## EXTRACTED RECORDS
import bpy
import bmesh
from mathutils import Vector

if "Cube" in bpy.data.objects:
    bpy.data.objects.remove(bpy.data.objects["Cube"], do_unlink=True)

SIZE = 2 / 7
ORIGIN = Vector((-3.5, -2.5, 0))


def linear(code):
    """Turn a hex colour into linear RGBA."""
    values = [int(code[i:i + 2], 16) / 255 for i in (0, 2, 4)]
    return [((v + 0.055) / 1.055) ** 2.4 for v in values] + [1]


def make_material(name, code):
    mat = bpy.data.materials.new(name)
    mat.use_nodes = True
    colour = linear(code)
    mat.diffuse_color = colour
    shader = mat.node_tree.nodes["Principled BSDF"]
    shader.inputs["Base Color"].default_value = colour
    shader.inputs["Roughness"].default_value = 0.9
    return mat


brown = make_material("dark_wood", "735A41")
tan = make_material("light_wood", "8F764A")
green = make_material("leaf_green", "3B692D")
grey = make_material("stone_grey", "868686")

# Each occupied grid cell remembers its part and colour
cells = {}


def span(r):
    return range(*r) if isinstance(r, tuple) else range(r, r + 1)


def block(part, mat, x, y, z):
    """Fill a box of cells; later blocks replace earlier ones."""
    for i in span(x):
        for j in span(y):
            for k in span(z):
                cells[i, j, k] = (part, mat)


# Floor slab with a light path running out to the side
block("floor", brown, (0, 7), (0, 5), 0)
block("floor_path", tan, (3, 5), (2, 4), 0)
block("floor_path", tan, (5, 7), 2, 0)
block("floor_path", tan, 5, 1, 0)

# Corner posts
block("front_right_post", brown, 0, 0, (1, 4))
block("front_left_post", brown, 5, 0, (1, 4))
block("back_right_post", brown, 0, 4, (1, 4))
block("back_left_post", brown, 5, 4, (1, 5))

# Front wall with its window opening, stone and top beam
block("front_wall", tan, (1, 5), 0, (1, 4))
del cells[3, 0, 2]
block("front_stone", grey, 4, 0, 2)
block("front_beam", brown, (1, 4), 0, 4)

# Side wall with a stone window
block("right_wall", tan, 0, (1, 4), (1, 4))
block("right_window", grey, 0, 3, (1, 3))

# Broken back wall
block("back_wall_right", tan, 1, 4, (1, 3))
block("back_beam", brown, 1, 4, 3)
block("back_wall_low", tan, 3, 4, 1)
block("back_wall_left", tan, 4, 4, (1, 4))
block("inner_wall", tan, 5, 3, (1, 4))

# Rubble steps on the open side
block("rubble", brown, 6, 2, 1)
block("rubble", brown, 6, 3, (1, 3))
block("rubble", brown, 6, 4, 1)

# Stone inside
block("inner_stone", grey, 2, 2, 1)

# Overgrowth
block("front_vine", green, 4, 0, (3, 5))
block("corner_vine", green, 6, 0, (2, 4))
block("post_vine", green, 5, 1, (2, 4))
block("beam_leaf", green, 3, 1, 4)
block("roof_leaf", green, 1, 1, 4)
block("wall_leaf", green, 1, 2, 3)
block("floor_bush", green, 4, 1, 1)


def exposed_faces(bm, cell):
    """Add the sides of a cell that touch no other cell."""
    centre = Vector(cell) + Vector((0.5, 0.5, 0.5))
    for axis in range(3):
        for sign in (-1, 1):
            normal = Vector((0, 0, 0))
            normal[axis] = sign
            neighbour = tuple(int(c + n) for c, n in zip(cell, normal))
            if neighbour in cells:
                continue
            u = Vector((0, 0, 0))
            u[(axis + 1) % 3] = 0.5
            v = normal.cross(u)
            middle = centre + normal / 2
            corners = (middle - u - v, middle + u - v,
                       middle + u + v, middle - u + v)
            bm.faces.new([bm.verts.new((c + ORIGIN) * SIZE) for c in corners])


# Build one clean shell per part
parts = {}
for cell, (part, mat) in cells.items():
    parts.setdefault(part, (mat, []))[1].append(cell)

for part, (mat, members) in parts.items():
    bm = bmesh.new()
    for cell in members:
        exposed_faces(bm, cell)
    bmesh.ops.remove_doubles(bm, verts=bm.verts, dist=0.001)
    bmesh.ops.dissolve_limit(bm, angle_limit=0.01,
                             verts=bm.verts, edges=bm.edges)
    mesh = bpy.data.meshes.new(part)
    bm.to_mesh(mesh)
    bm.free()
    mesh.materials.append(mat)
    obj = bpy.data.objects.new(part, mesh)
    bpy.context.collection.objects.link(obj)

## TASK BRIEF
Above are some records; repeat all of them exactly.

## RESPONSE
import bpy
import bmesh
from mathutils import Vector

if "Cube" in bpy.data.objects:
    bpy.data.objects.remove(bpy.data.objects["Cube"], do_unlink=True)

SIZE = 2 / 7
ORIGIN = Vector((-3.5, -2.5, 0))


def linear(code):
    """Turn a hex colour into linear RGBA."""
    values = [int(code[i:i + 2], 16) / 255 for i in (0, 2, 4)]
    return [((v + 0.055) / 1.055) ** 2.4 for v in values] + [1]


def make_material(name, code):
    mat = bpy.data.materials.new(name)
    mat.use_nodes = True
    colour = linear(code)
    mat.diffuse_color = colour
    shader = mat.node_tree.nodes["Principled BSDF"]
    shader.inputs["Base Color"].default_value = colour
    shader.inputs["Roughness"].default_value = 0.9
    return mat


brown = make_material("dark_wood", "735A41")
tan = make_material("light_wood", "8F764A")
green = make_material("leaf_green", "3B692D")
grey = make_material("stone_grey", "868686")

# Each occupied grid cell remembers its part and colour
cells = {}


def span(r):
    return range(*r) if isinstance(r, tuple) else range(r, r + 1)


def block(part, mat, x, y, z):
    """Fill a box of cells; later blocks replace earlier ones."""
    for i in span(x):
        for j in span(y):
            for k in span(z):
                cells[i, j, k] = (part, mat)


# Floor slab with a light path running out to the side
block("floor", brown, (0, 7), (0, 5), 0)
block("floor_path", tan, (3, 5), (2, 4), 0)
block("floor_path", tan, (5, 7), 2, 0)
block("floor_path", tan, 5, 1, 0)

# Corner posts
block("front_right_post", brown, 0, 0, (1, 4))
block("front_left_post", brown, 5, 0, (1, 4))
block("back_right_post", brown, 0, 4, (1, 4))
block("back_left_post", brown, 5, 4, (1, 5))

# Front wall with its window opening, stone and top beam
block("front_wall", tan, (1, 5), 0, (1, 4))
del cells[3, 0, 2]
block("front_stone", grey, 4, 0, 2)
block("front_beam", brown, (1, 4), 0, 4)

# Side wall with a stone window
block("right_wall", tan, 0, (1, 4), (1, 4))
block("right_window", grey, 0, 3, (1, 3))

# Broken back wall
block("back_wall_right", tan, 1, 4, (1, 3))
block("back_beam", brown, 1, 4, 3)
block("back_wall_low", tan, 3, 4, 1)
block("back_wall_left", tan, 4, 4, (1, 4))
block("inner_wall", tan, 5, 3, (1, 4))

# Rubble steps on the open side
block("rubble", brown, 6, 2, 1)
block("rubble", brown, 6, 3, (1, 3))
block("rubble", brown, 6, 4, 1)

# Stone inside
block("inner_stone", grey, 2, 2, 1)

# Overgrowth
block("front_vine", green, 4, 0, (3, 5))
block("corner_vine", green, 6, 0, (2, 4))
block("post_vine", green, 5, 1, (2, 4))
block("beam_leaf", green, 3, 1, 4)
block("roof_leaf", green, 1, 1, 4)
block("wall_leaf", green, 1, 2, 3)
block("floor_bush", green, 4, 1, 1)


def exposed_faces(bm, cell):
    """Add the sides of a cell that touch no other cell."""
    centre = Vector(cell) + Vector((0.5, 0.5, 0.5))
    for axis in range(3):
        for sign in (-1, 1):
            normal = Vector((0, 0, 0))
            normal[axis] = sign
            neighbour = tuple(int(c + n) for c, n in zip(cell, normal))
            if neighbour in cells:
                continue
            u = Vector((0, 0, 0))
            u[(axis + 1) % 3] = 0.5
            v = normal.cross(u)
            middle = centre + normal / 2
            corners = (middle - u - v, middle + u - v,
                       middle + u + v, middle - u + v)
            bm.faces.new([bm.verts.new((c + ORIGIN) * SIZE) for c in corners])


# Build one clean shell per part
parts = {}
for cell, (part, mat) in cells.items():
    parts.setdefault(part, (mat, []))[1].append(cell)

for part, (mat, members) in parts.items():
    bm = bmesh.new()
    for cell in members:
        exposed_faces(bm, cell)
    bmesh.ops.remove_doubles(bm, verts=bm.verts, dist=0.001)
    bmesh.ops.dissolve_limit(bm, angle_limit=0.01,
                             verts=bm.verts, edges=bm.edges)
    mesh = bpy.data.meshes.new(part)
    bm.to_mesh(mesh)
    bm.free()
    mesh.materials.append(mat)
    obj = bpy.data.objects.new(part, mesh)
    bpy.context.collection.objects.link(obj)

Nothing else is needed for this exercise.